**EXERCISE REQUIREMENTS**: All lines from the one containing "panel.scale = (1.246, Y1 - Y0, Z1 - Z0)" to the end of the listing below are to be reproduced exactly, and no others.

**LISTED RECORDS**:
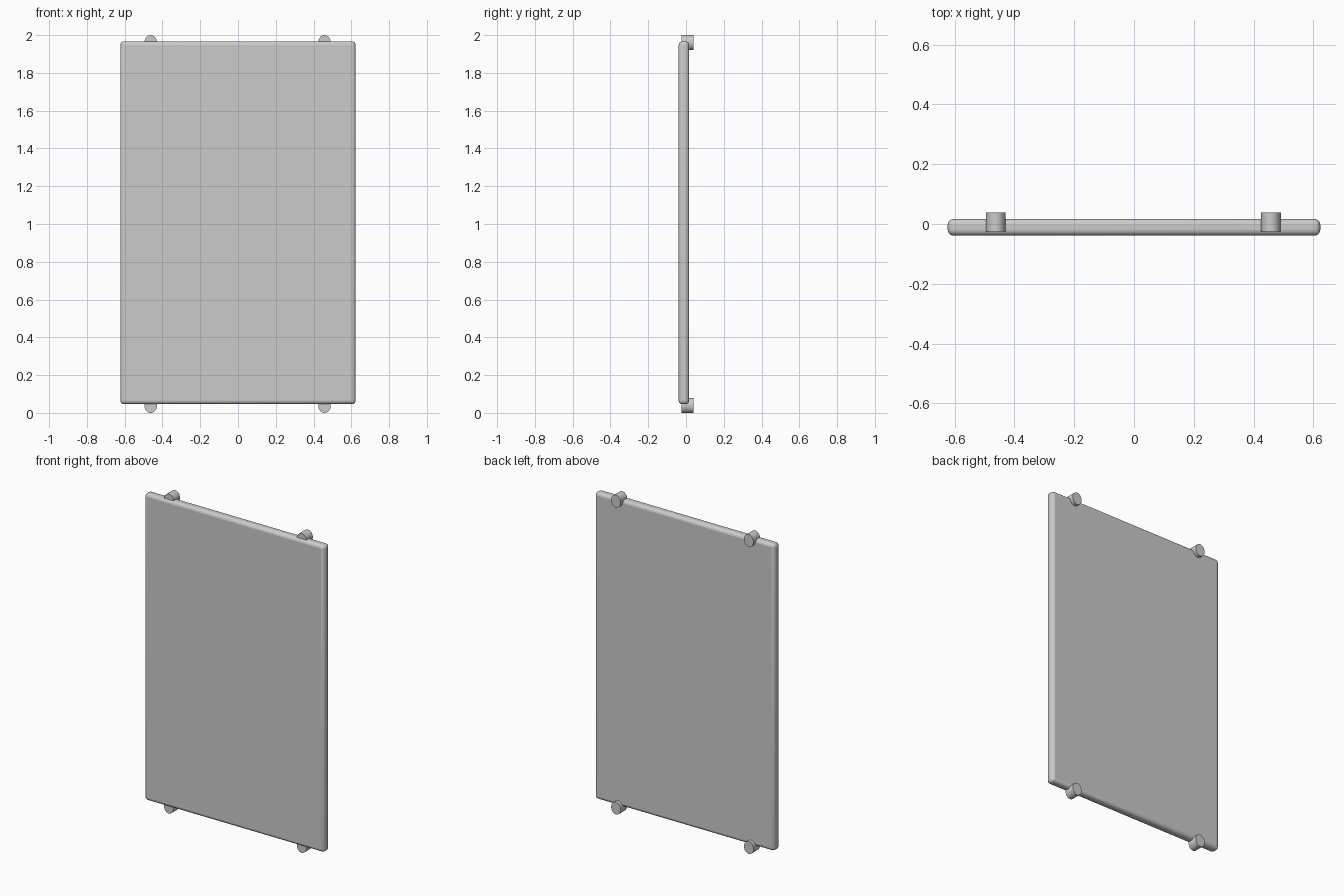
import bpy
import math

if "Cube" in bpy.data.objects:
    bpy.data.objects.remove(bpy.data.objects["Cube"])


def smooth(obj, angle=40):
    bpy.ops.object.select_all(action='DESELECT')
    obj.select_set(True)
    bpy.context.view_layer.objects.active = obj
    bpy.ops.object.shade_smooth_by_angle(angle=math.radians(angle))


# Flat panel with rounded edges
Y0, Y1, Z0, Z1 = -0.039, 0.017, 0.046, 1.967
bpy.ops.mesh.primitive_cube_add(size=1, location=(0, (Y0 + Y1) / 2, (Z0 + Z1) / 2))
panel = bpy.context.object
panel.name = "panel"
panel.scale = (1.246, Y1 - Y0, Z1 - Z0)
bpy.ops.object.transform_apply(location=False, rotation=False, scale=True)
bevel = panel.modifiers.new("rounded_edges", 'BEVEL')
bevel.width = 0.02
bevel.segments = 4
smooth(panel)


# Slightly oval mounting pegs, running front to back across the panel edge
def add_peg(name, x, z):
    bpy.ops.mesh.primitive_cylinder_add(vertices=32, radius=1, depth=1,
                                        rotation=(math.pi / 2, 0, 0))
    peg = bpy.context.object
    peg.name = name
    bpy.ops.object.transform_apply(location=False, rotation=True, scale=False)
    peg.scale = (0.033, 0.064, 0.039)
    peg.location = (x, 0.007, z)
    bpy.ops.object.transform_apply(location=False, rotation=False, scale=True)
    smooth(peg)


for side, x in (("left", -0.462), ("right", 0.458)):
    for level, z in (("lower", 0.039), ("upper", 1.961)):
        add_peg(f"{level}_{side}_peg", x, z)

**RESULT**:
panel.scale = (1.246, Y1 - Y0, Z1 - Z0)
bpy.ops.object.transform_apply(location=False, rotation=False, scale=True)
bevel = panel.modifiers.new("rounded_edges", 'BEVEL')
bevel.width = 0.02
bevel.segments = 4
smooth(panel)


# Slightly oval mounting pegs, running front to back across the panel edge
def add_peg(name, x, z):
    bpy.ops.mesh.primitive_cylinder_add(vertices=32, radius=1, depth=1,
                                        rotation=(math.pi / 2, 0, 0))
    peg = bpy.context.object
    peg.name = name
    bpy.ops.object.transform_apply(location=False, rotation=True, scale=False)
    peg.scale = (0.033, 0.064, 0.039)
    peg.location = (x, 0.007, z)
    bpy.ops.object.transform_apply(location=False, rotation=False, scale=True)
    smooth(peg)


for side, x in (("left", -0.462), ("right", 0.458)):
    for level, z in (("lower", 0.039), ("upper", 1.961)):
        add_peg(f"{level}_{side}_peg", x, z)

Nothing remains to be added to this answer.